> **EXERCISE GOAL**
Please go line by line through the material and copy each one containing the word "with".

━━━━━ SUPPLIED INFORMATION ━━━━━

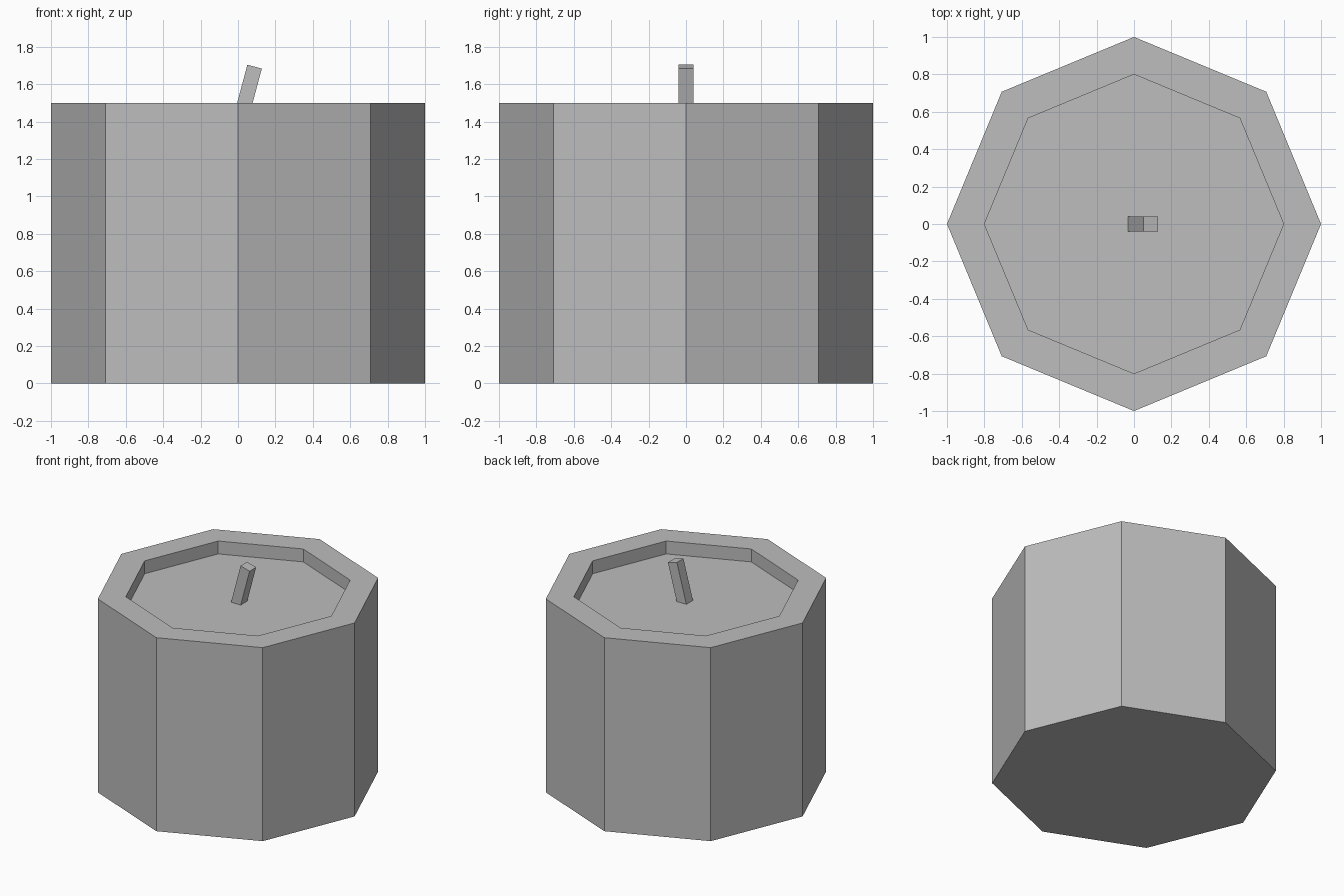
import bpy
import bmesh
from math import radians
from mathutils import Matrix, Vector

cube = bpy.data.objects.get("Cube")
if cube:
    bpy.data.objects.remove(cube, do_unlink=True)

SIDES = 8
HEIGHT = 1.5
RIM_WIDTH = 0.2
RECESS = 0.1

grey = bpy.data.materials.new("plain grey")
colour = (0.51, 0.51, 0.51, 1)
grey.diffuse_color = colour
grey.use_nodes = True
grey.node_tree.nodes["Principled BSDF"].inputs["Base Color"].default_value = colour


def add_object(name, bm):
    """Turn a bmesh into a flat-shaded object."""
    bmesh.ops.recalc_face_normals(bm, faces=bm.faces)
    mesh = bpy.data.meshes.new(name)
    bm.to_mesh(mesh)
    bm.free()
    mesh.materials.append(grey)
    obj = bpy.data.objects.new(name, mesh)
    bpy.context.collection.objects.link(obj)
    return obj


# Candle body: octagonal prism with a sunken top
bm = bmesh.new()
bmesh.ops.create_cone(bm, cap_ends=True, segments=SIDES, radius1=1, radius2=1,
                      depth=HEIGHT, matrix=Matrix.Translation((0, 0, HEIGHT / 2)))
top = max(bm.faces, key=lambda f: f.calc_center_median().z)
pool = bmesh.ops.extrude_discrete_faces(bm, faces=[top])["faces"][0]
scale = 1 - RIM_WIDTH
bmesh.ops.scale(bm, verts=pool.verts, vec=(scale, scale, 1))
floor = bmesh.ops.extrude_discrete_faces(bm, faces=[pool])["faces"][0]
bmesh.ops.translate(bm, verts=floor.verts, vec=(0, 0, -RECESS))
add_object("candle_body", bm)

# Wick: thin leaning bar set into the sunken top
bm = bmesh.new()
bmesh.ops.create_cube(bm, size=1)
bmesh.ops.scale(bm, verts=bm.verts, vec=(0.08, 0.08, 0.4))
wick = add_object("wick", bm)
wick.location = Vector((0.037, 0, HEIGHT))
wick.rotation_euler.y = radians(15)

━━━━━
━━━━━ SUPPLIED INFORMATION ━━━━━

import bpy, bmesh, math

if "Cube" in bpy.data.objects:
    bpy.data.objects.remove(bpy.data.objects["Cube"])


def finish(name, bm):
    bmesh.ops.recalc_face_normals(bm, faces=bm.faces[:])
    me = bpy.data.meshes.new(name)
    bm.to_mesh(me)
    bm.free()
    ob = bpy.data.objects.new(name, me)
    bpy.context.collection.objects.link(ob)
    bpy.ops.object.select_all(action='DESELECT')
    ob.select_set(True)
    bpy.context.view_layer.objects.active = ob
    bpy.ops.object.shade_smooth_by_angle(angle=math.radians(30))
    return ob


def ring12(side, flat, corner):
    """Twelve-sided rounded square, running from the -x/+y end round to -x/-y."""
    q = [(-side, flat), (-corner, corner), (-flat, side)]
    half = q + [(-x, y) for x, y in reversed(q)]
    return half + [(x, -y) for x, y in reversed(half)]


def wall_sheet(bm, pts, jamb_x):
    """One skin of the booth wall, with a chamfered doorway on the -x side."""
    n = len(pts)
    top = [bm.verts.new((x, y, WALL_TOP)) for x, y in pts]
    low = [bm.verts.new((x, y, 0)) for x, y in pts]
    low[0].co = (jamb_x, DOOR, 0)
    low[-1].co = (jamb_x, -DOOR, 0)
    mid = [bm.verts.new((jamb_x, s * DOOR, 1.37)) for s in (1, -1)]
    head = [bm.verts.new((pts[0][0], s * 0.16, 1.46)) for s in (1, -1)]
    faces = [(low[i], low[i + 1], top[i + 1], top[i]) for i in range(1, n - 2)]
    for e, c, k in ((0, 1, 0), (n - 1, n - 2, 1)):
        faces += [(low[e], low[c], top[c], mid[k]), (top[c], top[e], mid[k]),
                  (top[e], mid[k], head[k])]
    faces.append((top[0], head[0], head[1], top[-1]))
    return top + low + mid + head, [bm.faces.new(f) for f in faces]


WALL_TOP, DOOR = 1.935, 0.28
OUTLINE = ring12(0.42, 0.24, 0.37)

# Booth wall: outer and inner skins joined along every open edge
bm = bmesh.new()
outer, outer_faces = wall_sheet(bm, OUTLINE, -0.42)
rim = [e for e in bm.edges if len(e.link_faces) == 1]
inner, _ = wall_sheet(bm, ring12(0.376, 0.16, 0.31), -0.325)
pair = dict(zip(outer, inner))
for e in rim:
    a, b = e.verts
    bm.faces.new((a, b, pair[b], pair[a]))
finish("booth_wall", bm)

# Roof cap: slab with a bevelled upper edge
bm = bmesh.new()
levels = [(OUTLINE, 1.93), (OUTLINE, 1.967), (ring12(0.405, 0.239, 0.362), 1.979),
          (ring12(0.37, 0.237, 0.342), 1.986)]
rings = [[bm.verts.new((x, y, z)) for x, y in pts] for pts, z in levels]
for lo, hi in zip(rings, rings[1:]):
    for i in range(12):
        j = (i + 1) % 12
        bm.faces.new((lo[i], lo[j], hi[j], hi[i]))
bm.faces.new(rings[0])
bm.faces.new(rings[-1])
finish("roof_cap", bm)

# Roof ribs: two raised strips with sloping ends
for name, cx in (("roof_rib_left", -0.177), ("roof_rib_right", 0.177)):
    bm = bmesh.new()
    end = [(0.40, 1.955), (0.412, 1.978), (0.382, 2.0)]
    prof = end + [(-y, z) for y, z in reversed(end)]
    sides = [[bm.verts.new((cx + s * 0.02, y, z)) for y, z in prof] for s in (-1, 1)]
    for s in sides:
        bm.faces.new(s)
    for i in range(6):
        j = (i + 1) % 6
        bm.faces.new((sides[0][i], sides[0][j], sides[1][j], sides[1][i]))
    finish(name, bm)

━━━━━
━━━━━ SUPPLIED INFORMATION ━━━━━

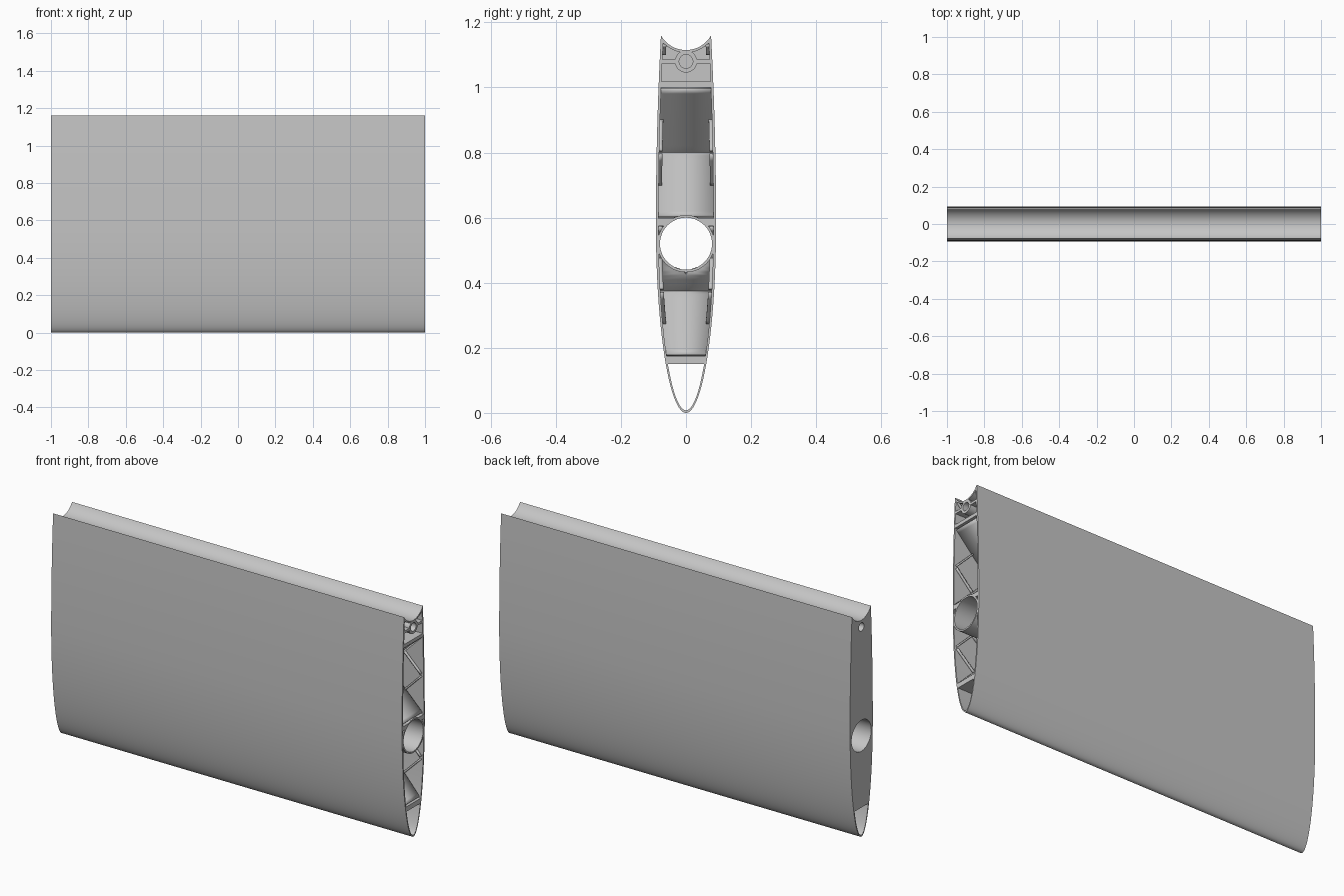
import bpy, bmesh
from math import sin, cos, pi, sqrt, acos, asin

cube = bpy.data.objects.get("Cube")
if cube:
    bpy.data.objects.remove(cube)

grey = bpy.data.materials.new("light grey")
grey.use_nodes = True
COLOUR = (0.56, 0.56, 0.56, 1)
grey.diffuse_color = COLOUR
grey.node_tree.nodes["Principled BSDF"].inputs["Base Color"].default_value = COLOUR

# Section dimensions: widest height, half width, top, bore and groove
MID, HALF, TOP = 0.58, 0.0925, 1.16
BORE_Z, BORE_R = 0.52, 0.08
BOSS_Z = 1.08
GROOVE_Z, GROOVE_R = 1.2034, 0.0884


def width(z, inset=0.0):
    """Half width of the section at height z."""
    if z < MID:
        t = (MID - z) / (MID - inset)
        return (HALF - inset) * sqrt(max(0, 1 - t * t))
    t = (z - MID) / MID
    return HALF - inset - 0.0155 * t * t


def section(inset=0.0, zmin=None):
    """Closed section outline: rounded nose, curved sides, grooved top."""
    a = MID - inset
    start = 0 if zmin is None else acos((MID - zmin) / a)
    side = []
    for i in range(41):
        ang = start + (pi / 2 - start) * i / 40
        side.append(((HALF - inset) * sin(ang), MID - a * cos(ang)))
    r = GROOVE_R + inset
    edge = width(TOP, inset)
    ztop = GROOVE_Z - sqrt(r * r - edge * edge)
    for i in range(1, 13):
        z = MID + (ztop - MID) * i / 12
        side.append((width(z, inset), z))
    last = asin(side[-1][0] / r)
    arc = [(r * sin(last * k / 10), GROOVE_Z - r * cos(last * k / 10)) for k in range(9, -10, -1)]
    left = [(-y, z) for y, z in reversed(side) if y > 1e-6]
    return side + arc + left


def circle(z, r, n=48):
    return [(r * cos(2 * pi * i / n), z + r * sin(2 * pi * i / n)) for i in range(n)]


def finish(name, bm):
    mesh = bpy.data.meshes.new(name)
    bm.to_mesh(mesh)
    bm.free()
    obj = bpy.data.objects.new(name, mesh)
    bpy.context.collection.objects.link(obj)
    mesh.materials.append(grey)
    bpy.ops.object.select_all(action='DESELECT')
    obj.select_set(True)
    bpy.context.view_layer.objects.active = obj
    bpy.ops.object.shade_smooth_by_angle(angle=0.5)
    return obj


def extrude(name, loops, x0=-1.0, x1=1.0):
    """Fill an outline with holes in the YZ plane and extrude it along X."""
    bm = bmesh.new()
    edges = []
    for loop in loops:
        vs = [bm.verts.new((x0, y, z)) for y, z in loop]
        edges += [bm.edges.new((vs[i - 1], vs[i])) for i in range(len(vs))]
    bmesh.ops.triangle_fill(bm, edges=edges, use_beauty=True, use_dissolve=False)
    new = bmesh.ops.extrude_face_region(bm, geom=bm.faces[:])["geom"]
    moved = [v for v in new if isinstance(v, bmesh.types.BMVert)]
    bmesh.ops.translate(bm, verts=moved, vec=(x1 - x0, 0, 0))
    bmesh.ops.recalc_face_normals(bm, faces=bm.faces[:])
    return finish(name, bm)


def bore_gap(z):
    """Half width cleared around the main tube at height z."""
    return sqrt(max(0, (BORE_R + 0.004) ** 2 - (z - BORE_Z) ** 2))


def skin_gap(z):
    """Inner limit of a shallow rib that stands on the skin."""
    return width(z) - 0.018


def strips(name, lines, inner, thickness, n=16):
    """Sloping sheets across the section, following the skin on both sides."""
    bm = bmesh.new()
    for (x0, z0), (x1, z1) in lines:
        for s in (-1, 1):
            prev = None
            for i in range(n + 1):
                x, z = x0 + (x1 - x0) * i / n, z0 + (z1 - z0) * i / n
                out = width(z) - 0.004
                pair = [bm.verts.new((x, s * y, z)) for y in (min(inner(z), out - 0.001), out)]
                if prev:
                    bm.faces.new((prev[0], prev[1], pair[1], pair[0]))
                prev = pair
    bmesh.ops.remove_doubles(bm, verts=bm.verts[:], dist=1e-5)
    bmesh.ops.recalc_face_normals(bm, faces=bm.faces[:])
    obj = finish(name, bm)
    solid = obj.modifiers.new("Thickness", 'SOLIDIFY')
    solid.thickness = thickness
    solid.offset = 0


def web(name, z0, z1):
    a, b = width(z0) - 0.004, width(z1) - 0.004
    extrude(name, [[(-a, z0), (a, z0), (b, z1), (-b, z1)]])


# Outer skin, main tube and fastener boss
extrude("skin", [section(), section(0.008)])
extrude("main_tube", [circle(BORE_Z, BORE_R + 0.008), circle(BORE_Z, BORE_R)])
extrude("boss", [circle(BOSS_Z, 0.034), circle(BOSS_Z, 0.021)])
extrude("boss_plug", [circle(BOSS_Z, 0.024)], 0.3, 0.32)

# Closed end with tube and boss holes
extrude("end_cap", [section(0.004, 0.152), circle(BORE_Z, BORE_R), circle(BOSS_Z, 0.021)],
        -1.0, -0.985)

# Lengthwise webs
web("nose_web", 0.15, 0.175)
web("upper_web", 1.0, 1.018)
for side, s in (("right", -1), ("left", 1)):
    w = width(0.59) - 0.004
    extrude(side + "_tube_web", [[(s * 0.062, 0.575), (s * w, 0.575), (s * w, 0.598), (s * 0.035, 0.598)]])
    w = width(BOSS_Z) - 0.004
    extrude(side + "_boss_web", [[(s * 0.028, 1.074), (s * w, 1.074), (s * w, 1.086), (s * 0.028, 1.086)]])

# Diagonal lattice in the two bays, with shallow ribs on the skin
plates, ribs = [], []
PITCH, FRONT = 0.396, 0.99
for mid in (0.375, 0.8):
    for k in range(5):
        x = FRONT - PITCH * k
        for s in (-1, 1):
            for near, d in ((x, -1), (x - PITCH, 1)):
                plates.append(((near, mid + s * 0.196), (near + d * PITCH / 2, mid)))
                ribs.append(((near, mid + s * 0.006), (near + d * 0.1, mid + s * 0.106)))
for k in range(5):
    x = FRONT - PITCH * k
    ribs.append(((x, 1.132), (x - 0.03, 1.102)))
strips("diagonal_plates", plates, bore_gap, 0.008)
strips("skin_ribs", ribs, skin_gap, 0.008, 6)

━━━━━

> **YOUR RESPONSE**
# Candle body: octagonal prism with a sunken top
    """One skin of the booth wall, with a chamfered doorway on the -x side."""
# Roof cap: slab with a bevelled upper edge
# Roof ribs: two raised strips with sloping ends
    """Fill an outline with holes in the YZ plane and extrude it along X."""
# Closed end with tube and boss holes
# Diagonal lattice in the two bays, with shallow ribs on the skin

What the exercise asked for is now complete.